:: DATA PROVIDED ::

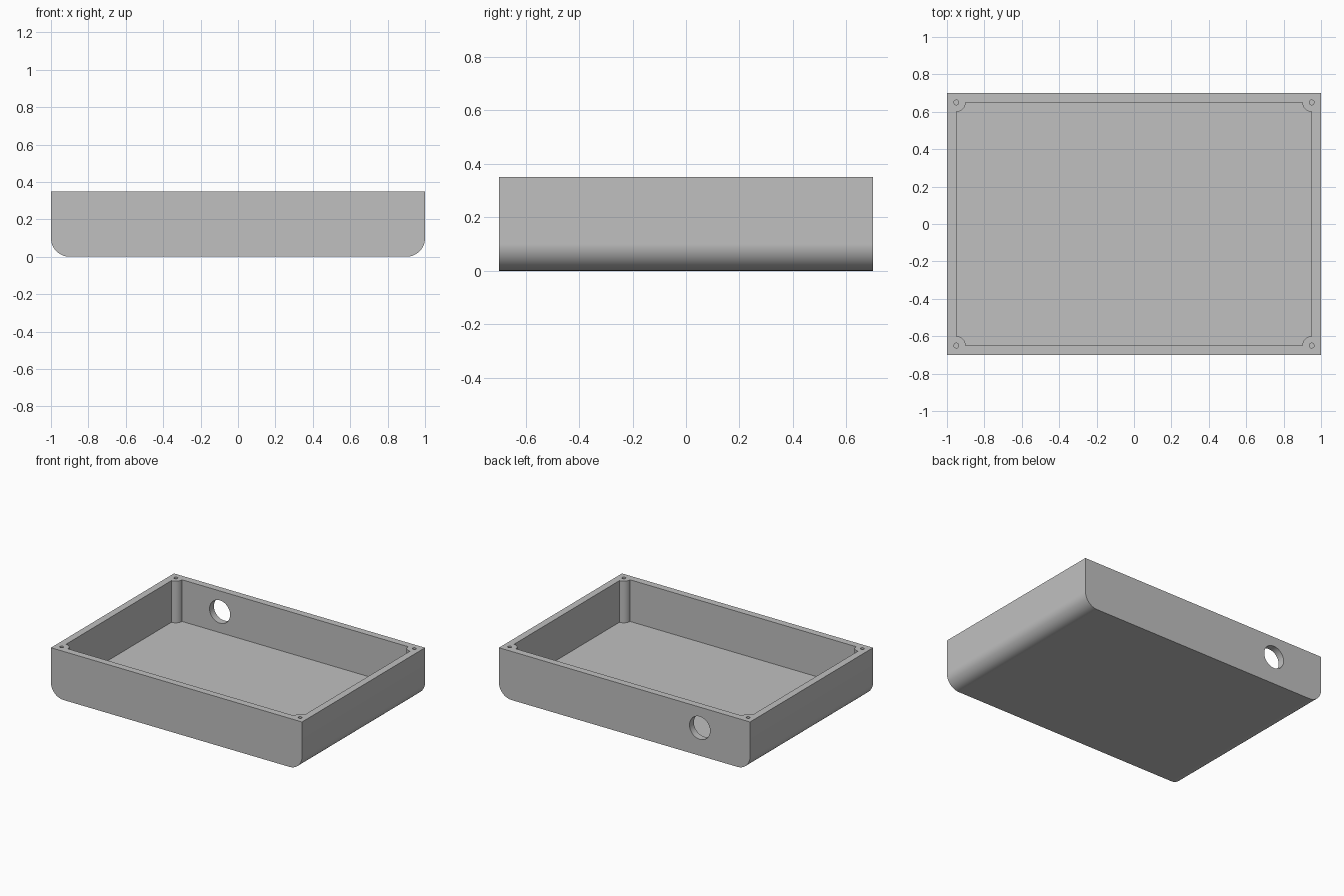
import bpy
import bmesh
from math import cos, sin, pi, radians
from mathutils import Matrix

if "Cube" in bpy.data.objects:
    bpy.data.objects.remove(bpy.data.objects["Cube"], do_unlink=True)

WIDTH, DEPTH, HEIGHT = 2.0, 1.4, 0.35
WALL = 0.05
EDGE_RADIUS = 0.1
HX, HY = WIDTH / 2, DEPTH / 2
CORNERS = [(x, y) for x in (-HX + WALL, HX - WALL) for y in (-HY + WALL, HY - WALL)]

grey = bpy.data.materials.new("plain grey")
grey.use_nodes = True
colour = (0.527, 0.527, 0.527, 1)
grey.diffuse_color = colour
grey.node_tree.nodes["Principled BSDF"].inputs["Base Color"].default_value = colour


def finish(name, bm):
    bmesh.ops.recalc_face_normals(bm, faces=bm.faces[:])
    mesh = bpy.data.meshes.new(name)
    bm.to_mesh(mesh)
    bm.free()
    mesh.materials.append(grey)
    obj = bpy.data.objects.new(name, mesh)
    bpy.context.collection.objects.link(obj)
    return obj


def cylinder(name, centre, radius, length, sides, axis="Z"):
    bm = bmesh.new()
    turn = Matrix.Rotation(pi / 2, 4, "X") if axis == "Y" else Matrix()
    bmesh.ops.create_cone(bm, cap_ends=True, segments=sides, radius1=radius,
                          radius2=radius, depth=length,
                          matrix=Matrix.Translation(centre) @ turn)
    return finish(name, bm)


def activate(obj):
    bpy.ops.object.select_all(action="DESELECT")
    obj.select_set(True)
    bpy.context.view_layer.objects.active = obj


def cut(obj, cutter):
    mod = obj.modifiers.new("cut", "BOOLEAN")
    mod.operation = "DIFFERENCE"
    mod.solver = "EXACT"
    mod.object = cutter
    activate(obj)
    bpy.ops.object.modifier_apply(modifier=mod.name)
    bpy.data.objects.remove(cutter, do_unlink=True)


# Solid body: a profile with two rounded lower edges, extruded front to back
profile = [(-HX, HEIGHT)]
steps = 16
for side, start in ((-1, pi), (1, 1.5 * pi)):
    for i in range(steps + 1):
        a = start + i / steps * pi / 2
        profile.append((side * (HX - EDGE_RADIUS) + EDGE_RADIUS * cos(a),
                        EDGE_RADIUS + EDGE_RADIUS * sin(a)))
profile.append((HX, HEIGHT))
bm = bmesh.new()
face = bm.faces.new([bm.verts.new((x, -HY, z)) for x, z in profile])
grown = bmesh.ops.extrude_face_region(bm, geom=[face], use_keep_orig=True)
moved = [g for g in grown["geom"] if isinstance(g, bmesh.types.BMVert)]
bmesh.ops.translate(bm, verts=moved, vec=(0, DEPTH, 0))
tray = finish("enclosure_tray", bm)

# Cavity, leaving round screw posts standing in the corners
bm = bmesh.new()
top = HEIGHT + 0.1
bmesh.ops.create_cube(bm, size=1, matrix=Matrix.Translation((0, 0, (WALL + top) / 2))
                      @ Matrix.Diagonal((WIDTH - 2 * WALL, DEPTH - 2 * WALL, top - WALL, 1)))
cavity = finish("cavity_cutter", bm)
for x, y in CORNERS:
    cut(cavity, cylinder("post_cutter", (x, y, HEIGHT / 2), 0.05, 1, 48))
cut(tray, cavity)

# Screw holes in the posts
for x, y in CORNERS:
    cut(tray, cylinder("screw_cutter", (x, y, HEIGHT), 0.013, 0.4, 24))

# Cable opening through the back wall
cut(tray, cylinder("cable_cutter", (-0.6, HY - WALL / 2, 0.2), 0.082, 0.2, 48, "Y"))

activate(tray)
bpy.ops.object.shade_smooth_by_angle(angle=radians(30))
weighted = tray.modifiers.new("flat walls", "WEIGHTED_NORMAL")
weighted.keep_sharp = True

:::

> TASK ITEM: Copy all lines from the entries that contain the word "finish".

> TASK ANSWER:
def finish(name, bm):
    return finish(name, bm)
tray = finish("enclosure_tray", bm)
cavity = finish("cavity_cutter", bm)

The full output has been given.